The Case IH and John Deere harvesters with on-board module builders will be available for inspection, with company representatives eager to provide all the details about how the machines will improve harvesting efficiency and reduce costs.
“This will be a great opportunity for producers to see, under the same roof, what all the talk has been about for the past five years or so,” says Tim Price, show manager and executive vice president of the Southern Cotton Ginners Association and Foundation, which sponsors the annual event, set this year for Feb. 29-March 1 at the Memphis Cook Convention Center.
“And the development of these new machines demonstrates the vision the companies have for the cotton industry and its ability to adapt and to use cutting-edge technology to stay competitive in today’s dynamic markets.”
The new harvesters are a highlight of the more than 400 exhibits that will cover more than 200,000 square feet of space in the show halls.
The event, which is co-sponsored by Delta Farm Press, is the South’s largest indoor farm show. Exhibitors from 48 states and five foreign countries will display the latest in farm equipment, products, and services — including precision farming technology.
“Each year we welcome new and different attractions,” Price says. “Our expanded exhibit space provides the opportunity for new exhibitors to complement the companies that have been associated with the show for many years — several of them going back to its founding, more than a half-century ago.
“Many new products will be showcased, giving attendees the first opportunity to see what’s available for the new growing season.”
The show attracts more than 20,000 farmers, ginners, and industry representatives each year.
“Our goal each year is to make the show a forum for spotlighting the changes and issues that confront the ag sector, so farmers will have the information and tools they need to survive in this dynamic arena,” Price says. “Farmers showed in 2007 that they could adjust and adapt to changing market signals by adjusting their crop programs.
“There’s a greater need than ever for decision-makers to be well-armed with information that can help them to make choices that support their operations.”

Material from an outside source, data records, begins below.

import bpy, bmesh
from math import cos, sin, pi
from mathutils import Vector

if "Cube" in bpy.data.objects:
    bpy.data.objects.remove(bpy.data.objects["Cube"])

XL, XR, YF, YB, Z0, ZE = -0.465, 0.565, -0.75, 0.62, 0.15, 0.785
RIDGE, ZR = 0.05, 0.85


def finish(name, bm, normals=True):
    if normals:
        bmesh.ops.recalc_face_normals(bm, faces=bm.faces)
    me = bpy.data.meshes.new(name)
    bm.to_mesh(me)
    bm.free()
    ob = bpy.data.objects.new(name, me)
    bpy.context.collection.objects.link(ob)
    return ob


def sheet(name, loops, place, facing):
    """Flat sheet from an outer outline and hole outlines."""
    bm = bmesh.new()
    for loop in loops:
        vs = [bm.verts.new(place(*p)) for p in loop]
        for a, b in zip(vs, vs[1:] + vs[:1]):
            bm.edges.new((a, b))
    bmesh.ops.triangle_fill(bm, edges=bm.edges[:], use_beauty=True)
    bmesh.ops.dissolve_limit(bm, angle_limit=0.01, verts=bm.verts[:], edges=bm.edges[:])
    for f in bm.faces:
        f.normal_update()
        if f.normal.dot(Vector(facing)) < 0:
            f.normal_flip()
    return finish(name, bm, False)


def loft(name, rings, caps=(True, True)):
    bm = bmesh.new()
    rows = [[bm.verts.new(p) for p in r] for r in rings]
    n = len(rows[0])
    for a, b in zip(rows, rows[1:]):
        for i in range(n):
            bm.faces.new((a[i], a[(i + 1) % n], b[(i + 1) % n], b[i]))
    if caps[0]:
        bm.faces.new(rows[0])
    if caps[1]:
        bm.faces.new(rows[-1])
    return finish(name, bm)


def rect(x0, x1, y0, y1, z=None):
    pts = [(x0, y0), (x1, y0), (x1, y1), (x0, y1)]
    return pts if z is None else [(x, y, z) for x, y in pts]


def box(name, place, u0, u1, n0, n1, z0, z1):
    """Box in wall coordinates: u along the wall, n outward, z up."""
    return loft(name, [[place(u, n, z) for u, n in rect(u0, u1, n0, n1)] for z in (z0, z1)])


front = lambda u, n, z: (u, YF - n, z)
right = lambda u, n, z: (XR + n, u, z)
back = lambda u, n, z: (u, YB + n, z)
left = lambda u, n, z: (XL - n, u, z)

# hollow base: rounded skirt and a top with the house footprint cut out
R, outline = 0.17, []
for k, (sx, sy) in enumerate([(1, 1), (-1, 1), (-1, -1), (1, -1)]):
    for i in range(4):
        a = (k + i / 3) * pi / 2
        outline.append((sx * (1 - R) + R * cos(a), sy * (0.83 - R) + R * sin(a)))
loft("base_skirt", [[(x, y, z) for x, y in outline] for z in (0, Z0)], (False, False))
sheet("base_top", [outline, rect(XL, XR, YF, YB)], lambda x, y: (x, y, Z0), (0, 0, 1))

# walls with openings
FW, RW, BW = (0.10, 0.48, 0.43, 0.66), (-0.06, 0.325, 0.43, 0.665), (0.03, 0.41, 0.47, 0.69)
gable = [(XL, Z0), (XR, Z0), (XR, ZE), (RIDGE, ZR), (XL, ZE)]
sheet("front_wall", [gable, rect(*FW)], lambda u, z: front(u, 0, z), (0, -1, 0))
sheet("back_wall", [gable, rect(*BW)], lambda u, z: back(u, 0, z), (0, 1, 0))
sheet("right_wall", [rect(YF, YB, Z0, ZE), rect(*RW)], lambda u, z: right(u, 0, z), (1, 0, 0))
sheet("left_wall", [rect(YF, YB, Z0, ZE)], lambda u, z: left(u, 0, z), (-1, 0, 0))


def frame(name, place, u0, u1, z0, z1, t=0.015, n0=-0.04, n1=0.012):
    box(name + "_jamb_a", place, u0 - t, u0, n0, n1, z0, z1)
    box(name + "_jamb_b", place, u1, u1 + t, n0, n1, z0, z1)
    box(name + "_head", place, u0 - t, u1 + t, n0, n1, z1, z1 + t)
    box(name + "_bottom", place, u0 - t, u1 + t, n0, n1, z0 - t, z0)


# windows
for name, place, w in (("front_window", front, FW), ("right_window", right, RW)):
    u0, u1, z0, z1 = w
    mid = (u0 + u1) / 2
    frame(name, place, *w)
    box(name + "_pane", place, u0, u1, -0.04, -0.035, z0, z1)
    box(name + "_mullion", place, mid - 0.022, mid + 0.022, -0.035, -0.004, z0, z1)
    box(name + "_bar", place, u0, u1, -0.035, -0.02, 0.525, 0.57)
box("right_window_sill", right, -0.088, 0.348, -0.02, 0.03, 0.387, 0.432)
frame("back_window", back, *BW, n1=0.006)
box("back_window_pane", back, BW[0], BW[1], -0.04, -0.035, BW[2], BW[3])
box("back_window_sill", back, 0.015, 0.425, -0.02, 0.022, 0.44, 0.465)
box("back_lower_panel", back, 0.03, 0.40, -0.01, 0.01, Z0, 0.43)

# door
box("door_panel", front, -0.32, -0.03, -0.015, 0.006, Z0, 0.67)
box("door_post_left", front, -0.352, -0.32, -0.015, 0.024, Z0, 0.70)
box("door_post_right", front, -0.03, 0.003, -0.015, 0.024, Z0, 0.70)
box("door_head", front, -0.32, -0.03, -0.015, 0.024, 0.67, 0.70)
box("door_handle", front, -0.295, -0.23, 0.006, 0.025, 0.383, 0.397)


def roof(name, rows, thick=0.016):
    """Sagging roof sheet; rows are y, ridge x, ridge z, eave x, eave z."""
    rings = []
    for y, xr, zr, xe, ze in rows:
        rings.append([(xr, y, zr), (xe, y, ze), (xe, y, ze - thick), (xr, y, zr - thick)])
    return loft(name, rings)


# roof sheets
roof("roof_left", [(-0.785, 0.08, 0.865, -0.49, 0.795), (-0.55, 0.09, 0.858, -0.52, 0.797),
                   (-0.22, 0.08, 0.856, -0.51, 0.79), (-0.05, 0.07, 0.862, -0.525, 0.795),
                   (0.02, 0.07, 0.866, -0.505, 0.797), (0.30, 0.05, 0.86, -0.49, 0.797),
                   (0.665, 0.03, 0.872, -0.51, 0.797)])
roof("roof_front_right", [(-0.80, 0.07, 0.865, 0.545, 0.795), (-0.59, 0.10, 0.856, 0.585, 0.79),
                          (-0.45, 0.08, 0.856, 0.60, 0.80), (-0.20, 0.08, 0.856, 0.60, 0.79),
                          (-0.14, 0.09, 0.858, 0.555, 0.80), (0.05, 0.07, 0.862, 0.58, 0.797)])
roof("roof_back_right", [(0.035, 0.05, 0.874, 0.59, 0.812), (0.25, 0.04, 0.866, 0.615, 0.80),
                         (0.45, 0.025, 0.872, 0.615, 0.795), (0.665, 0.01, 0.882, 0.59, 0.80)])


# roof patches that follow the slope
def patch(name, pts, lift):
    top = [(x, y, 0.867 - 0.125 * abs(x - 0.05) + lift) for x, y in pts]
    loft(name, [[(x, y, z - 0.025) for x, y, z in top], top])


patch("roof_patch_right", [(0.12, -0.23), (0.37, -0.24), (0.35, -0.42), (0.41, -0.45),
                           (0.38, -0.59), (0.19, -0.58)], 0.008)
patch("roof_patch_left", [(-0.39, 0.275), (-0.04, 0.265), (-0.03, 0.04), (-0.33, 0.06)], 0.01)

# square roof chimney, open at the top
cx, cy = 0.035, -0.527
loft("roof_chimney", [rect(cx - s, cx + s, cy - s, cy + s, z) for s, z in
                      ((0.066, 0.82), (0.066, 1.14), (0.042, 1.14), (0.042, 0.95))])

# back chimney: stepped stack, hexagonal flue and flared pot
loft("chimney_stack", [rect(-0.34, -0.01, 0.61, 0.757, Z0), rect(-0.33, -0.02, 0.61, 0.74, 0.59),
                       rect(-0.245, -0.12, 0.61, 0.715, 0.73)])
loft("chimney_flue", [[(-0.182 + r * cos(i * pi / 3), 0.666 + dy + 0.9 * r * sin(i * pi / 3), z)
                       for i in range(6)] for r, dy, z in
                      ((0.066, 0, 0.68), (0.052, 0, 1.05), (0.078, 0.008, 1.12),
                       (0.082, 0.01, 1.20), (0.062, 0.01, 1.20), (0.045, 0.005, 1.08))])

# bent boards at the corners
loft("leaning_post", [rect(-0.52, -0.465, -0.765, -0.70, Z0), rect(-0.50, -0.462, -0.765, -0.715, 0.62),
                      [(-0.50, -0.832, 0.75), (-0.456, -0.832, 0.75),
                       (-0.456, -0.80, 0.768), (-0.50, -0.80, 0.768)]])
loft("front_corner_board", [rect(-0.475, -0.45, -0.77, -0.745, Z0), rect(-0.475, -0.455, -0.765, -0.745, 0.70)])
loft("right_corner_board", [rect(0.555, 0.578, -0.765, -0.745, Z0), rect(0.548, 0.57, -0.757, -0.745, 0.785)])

In addition to the exhibits, informational sessions will focus on key issues ranging from cotton quality to legal matters.
The member organizations of the Southern Cotton Ginners Association will be meeting prior to the show, with several key issues to be spotlighted at their general session Thursday, Feb. 28, at 1:30 at the Peabody Hotel. The theme is, “Cotton’s Future and the Ginning Sector: Where Do We Go From Here?”
Speakers include Kater Hake, vice president of agricultural research for Cotton Incorporated; Tommy Valco, USDA/ARS cotton technology transfer and education director, Stoneville, Miss.; and John W. Lewis, Nashville attorney who will discuss a proposed model contract for cottonseed.
Anyone interested in hearing the speakers is invited to attend.
In the Friday Ag Update session at 8:30 a.m. at the convention center, speakers will be Larry McClendon, chairman of the National Cotton Council, who will discuss cotton legislation and policy issues; Carl Brothers, senior vice president at Riceland Foods, who will give the market outlook for rice and wheat; and Joe Nicosia, CEO for Allenberg Cotton Co., who will discuss the outlook for U.S. and world cotton.
For the 8:30 a.m. Ag Update session Saturday at the convention center, Richard Brock, president of Brock Associates, will present his special marketing outlook seminar, including updates on agriculture and energy legislation.
At 1 p.m., Saturday, also at the convention center, a special seminar on energy costs will be held.
“Energy is at the forefront of any farm plan nowadays,” Price says, “and we encourage everyone to attend this informative seminar.”
For additional information on the show, contact the Southern Cotton Ginners Association at (901) 947-3104, or visit their Web site www.southerncottonginners.org.